• **The problem**
Give back the lines below verbatim, omitting all pictures.

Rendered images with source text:
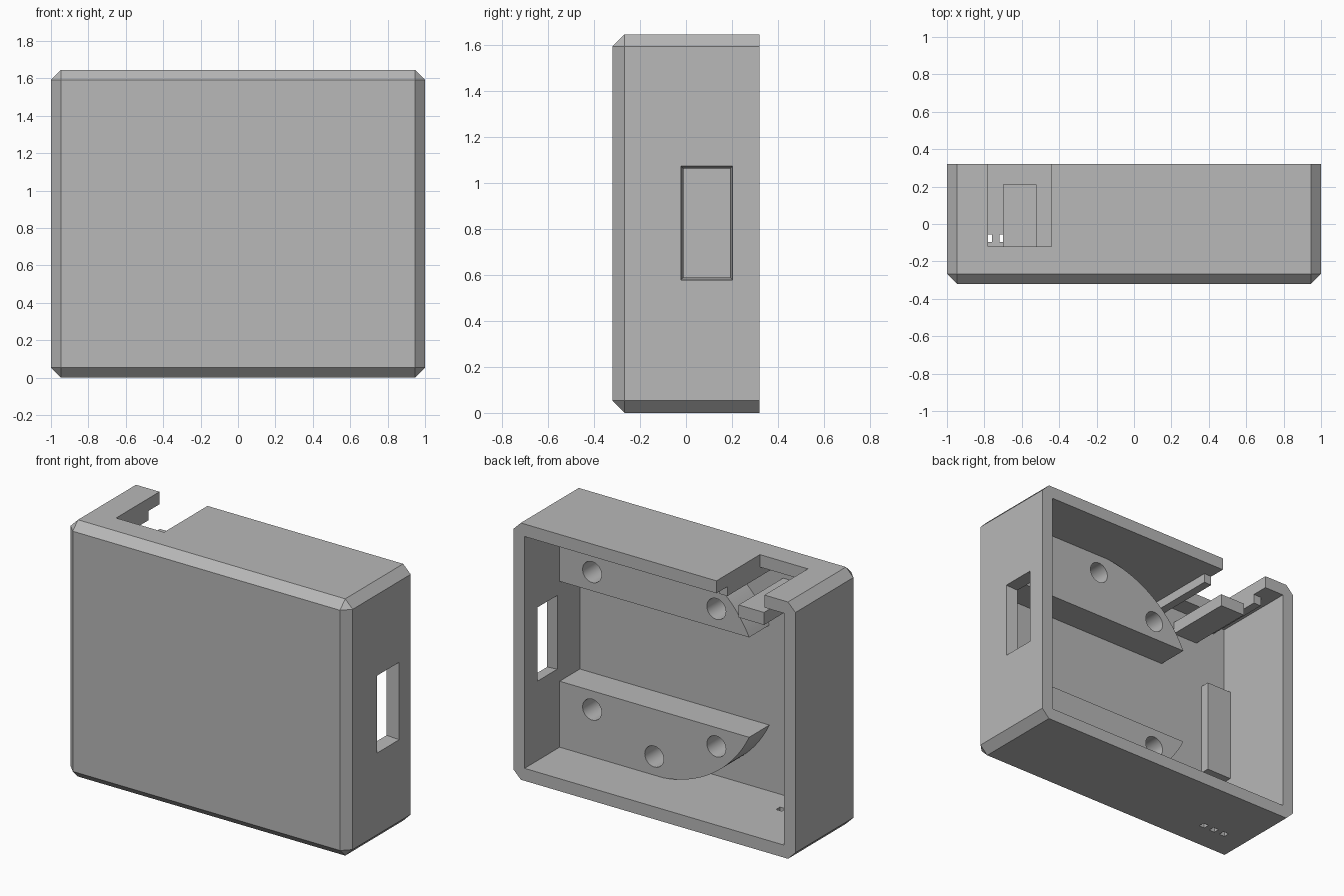
import bpy, bmesh, math
from mathutils import Matrix, Vector

if "Cube" in bpy.data.objects:
    bpy.data.objects.remove(bpy.data.objects["Cube"])

grey = bpy.data.materials.new("plain_grey")
grey.use_nodes = True
grey.diffuse_color = (0.48, 0.48, 0.48, 1)
grey.node_tree.nodes["Principled BSDF"].inputs["Base Color"].default_value = (0.48, 0.48, 0.48, 1)

H, D = 1.645, 0.32                 # height, half depth
WALL, CHAMFER = 0.08, 0.053
MID = H / 2
FRONT_IN = -D + WALL               # inner surface of the front wall
SINK = 0.02                        # overlap of parts into the walls


def finish(name, bm):
    bmesh.ops.recalc_face_normals(bm, faces=bm.faces)
    mesh = bpy.data.meshes.new(name)
    bm.to_mesh(mesh)
    bm.free()
    mesh.materials.append(grey)
    ob = bpy.data.objects.new(name, mesh)
    bpy.context.collection.objects.link(ob)
    return ob


def box_bm(x, y, z):
    bm = bmesh.new()
    bmesh.ops.create_cube(bm, size=1)
    for v in bm.verts:
        v.co = Vector([lo if c < 0 else hi for c, (lo, hi) in zip(v.co, (x, y, z))])
    return bm


def box(name, x, y, z):
    return finish(name, box_bm(x, y, z))


def prism(name, outline, y0, y1):
    """Extrude an x-z outline along y."""
    bm = bmesh.new()
    face = bm.faces.new([bm.verts.new((x, y0, z)) for x, z in outline])
    new = bmesh.ops.extrude_face_region(bm, geom=[face])["geom"]
    bmesh.ops.translate(bm, vec=(0, y1 - y0, 0),
                        verts=[v for v in new if isinstance(v, bmesh.types.BMVert)])
    return finish(name, bm)


def activate(ob):
    bpy.ops.object.select_all(action="DESELECT")
    ob.select_set(True)
    bpy.context.view_layer.objects.active = ob


def cut(ob, cutters):
    for c in cutters:
        c.hide_render = True
        mod = ob.modifiers.new("cut", "BOOLEAN")
        mod.operation, mod.solver, mod.object = "DIFFERENCE", "EXACT", c
        activate(ob)
        bpy.ops.object.modifier_apply(modifier=mod.name)
        bpy.data.objects.remove(c)


# Case: chamfered everywhere except around the open back
bm = box_bm((-1, 1), (-D, D), (0, H))
edges = [e for e in bm.edges if not all(v.co.y > 0 for v in e.verts)]
bmesh.ops.bevel(bm, geom=edges, offset=CHAMFER, segments=1, affect="EDGES", clamp_overlap=True)
case = finish("case", bm)

# Side window tapers inwards
bm = box_bm((0.88, 1.04), (-0.04, 0.22), (0.56, 1.09))
centre = Vector((0, 0.09, 0.825))
for v in bm.verts:
    inset = 0.023 * (1 - v.co.x) / WALL
    for axis in (1, 2):
        v.co[axis] -= math.copysign(inset, v.co[axis] - centre[axis])
window = finish("window_cutter", bm)

cutters = [
    box("cavity_cutter", (-1 + WALL, 1 - WALL), (FRONT_IN, 1), (WALL, H - WALL)),
    window,
    box("notch_cutter", (-0.78, -0.44), (-0.12, 1), (H - 0.2, H + 0.2)),
]
for x in (-0.78, -0.70, -0.62):
    cutters.append(box("light_hole_cutter", (x - 0.02, x + 0.02), (-0.095, -0.055), (-0.1, 0.2)))
cut(case, cutters)

# Mounting blocks: round at one end, flat towards the middle, with blind holes
CX, R, GAP, BLOCK_Y = 0.25, 0.745, 0.32, -0.035
tip = math.asin(GAP / R)
STEPS = 32
for name, side in (("upper_mount", 1), ("lower_mount", -1)):
    arc = []
    for i in range(STEPS + 1):
        a = tip + (math.pi / 2 - tip) * i / STEPS
        arc.append((CX - R * math.cos(a), MID + side * R * math.sin(a)))
    end = 1 - WALL + SINK
    outline = arc + [(end, MID + side * R), (end, MID + side * GAP)]
    block = prism(name, outline, FRONT_IN - SINK, BLOCK_Y)
    holes = []
    for deg in (45, 90, 135):
        a = math.radians(deg)
        bm = bmesh.new()
        place = Matrix.Translation((CX + 0.623 * math.cos(a), BLOCK_Y, MID + side * 0.623 * math.sin(a)))
        bmesh.ops.create_cone(bm, cap_ends=True, segments=32, radius1=0.067, radius2=0.067,
                              depth=0.39, matrix=place @ Matrix.Rotation(math.pi / 2, 4, "X"))
        holes.append(finish("screw_hole_cutter", bm))
    cut(block, holes)
    activate(block)
    bpy.ops.object.shade_smooth_by_angle(angle=math.radians(30))

# Connector support under the top notch: two rails and a tongue
RAIL_Y = (FRONT_IN - SINK, 0.21)
for name, x in (("left_rail", (-0.44, -0.385)), ("right_rail", (-0.835, -0.78))):
    box(name, x, RAIL_Y, (1.505, H - WALL + SINK))
box("connector_tongue", (-0.70, -0.52), RAIL_Y, (1.39, 1.47))

# Pad on the front wall beside the right wall
box("wall_pad", (-1 + WALL - SINK, -0.74), (FRONT_IN - SINK, -0.18), (0.49, 1.10))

• **The completed task**
import bpy, bmesh, math
from mathutils import Matrix, Vector

if "Cube" in bpy.data.objects:
    bpy.data.objects.remove(bpy.data.objects["Cube"])

grey = bpy.data.materials.new("plain_grey")
grey.use_nodes = True
grey.diffuse_color = (0.48, 0.48, 0.48, 1)
grey.node_tree.nodes["Principled BSDF"].inputs["Base Color"].default_value = (0.48, 0.48, 0.48, 1)

H, D = 1.645, 0.32                 # height, half depth
WALL, CHAMFER = 0.08, 0.053
MID = H / 2
FRONT_IN = -D + WALL               # inner surface of the front wall
SINK = 0.02                        # overlap of parts into the walls


def finish(name, bm):
    bmesh.ops.recalc_face_normals(bm, faces=bm.faces)
    mesh = bpy.data.meshes.new(name)
    bm.to_mesh(mesh)
    bm.free()
    mesh.materials.append(grey)
    ob = bpy.data.objects.new(name, mesh)
    bpy.context.collection.objects.link(ob)
    return ob


def box_bm(x, y, z):
    bm = bmesh.new()
    bmesh.ops.create_cube(bm, size=1)
    for v in bm.verts:
        v.co = Vector([lo if c < 0 else hi for c, (lo, hi) in zip(v.co, (x, y, z))])
    return bm


def box(name, x, y, z):
    return finish(name, box_bm(x, y, z))


def prism(name, outline, y0, y1):
    """Extrude an x-z outline along y."""
    bm = bmesh.new()
    face = bm.faces.new([bm.verts.new((x, y0, z)) for x, z in outline])
    new = bmesh.ops.extrude_face_region(bm, geom=[face])["geom"]
    bmesh.ops.translate(bm, vec=(0, y1 - y0, 0),
                        verts=[v for v in new if isinstance(v, bmesh.types.BMVert)])
    return finish(name, bm)


def activate(ob):
    bpy.ops.object.select_all(action="DESELECT")
    ob.select_set(True)
    bpy.context.view_layer.objects.active = ob


def cut(ob, cutters):
    for c in cutters:
        c.hide_render = True
        mod = ob.modifiers.new("cut", "BOOLEAN")
        mod.operation, mod.solver, mod.object = "DIFFERENCE", "EXACT", c
        activate(ob)
        bpy.ops.object.modifier_apply(modifier=mod.name)
        bpy.data.objects.remove(c)


# Case: chamfered everywhere except around the open back
bm = box_bm((-1, 1), (-D, D), (0, H))
edges = [e for e in bm.edges if not all(v.co.y > 0 for v in e.verts)]
bmesh.ops.bevel(bm, geom=edges, offset=CHAMFER, segments=1, affect="EDGES", clamp_overlap=True)
case = finish("case", bm)

# Side window tapers inwards
bm = box_bm((0.88, 1.04), (-0.04, 0.22), (0.56, 1.09))
centre = Vector((0, 0.09, 0.825))
for v in bm.verts:
    inset = 0.023 * (1 - v.co.x) / WALL
    for axis in (1, 2):
        v.co[axis] -= math.copysign(inset, v.co[axis] - centre[axis])
window = finish("window_cutter", bm)

cutters = [
    box("cavity_cutter", (-1 + WALL, 1 - WALL), (FRONT_IN, 1), (WALL, H - WALL)),
    window,
    box("notch_cutter", (-0.78, -0.44), (-0.12, 1), (H - 0.2, H + 0.2)),
]
for x in (-0.78, -0.70, -0.62):
    cutters.append(box("light_hole_cutter", (x - 0.02, x + 0.02), (-0.095, -0.055), (-0.1, 0.2)))
cut(case, cutters)

# Mounting blocks: round at one end, flat towards the middle, with blind holes
CX, R, GAP, BLOCK_Y = 0.25, 0.745, 0.32, -0.035
tip = math.asin(GAP / R)
STEPS = 32
for name, side in (("upper_mount", 1), ("lower_mount", -1)):
    arc = []
    for i in range(STEPS + 1):
        a = tip + (math.pi / 2 - tip) * i / STEPS
        arc.append((CX - R * math.cos(a), MID + side * R * math.sin(a)))
    end = 1 - WALL + SINK
    outline = arc + [(end, MID + side * R), (end, MID + side * GAP)]
    block = prism(name, outline, FRONT_IN - SINK, BLOCK_Y)
    holes = []
    for deg in (45, 90, 135):
        a = math.radians(deg)
        bm = bmesh.new()
        place = Matrix.Translation((CX + 0.623 * math.cos(a), BLOCK_Y, MID + side * 0.623 * math.sin(a)))
        bmesh.ops.create_cone(bm, cap_ends=True, segments=32, radius1=0.067, radius2=0.067,
                              depth=0.39, matrix=place @ Matrix.Rotation(math.pi / 2, 4, "X"))
        holes.append(finish("screw_hole_cutter", bm))
    cut(block, holes)
    activate(block)
    bpy.ops.object.shade_smooth_by_angle(angle=math.radians(30))

# Connector support under the top notch: two rails and a tongue
RAIL_Y = (FRONT_IN - SINK, 0.21)
for name, x in (("left_rail", (-0.44, -0.385)), ("right_rail", (-0.835, -0.78))):
    box(name, x, RAIL_Y, (1.505, H - WALL + SINK))
box("connector_tongue", (-0.70, -0.52), RAIL_Y, (1.39, 1.47))

# Pad on the front wall beside the right wall
box("wall_pad", (-1 + WALL - SINK, -0.74), (FRONT_IN - SINK, -0.18), (0.49, 1.10))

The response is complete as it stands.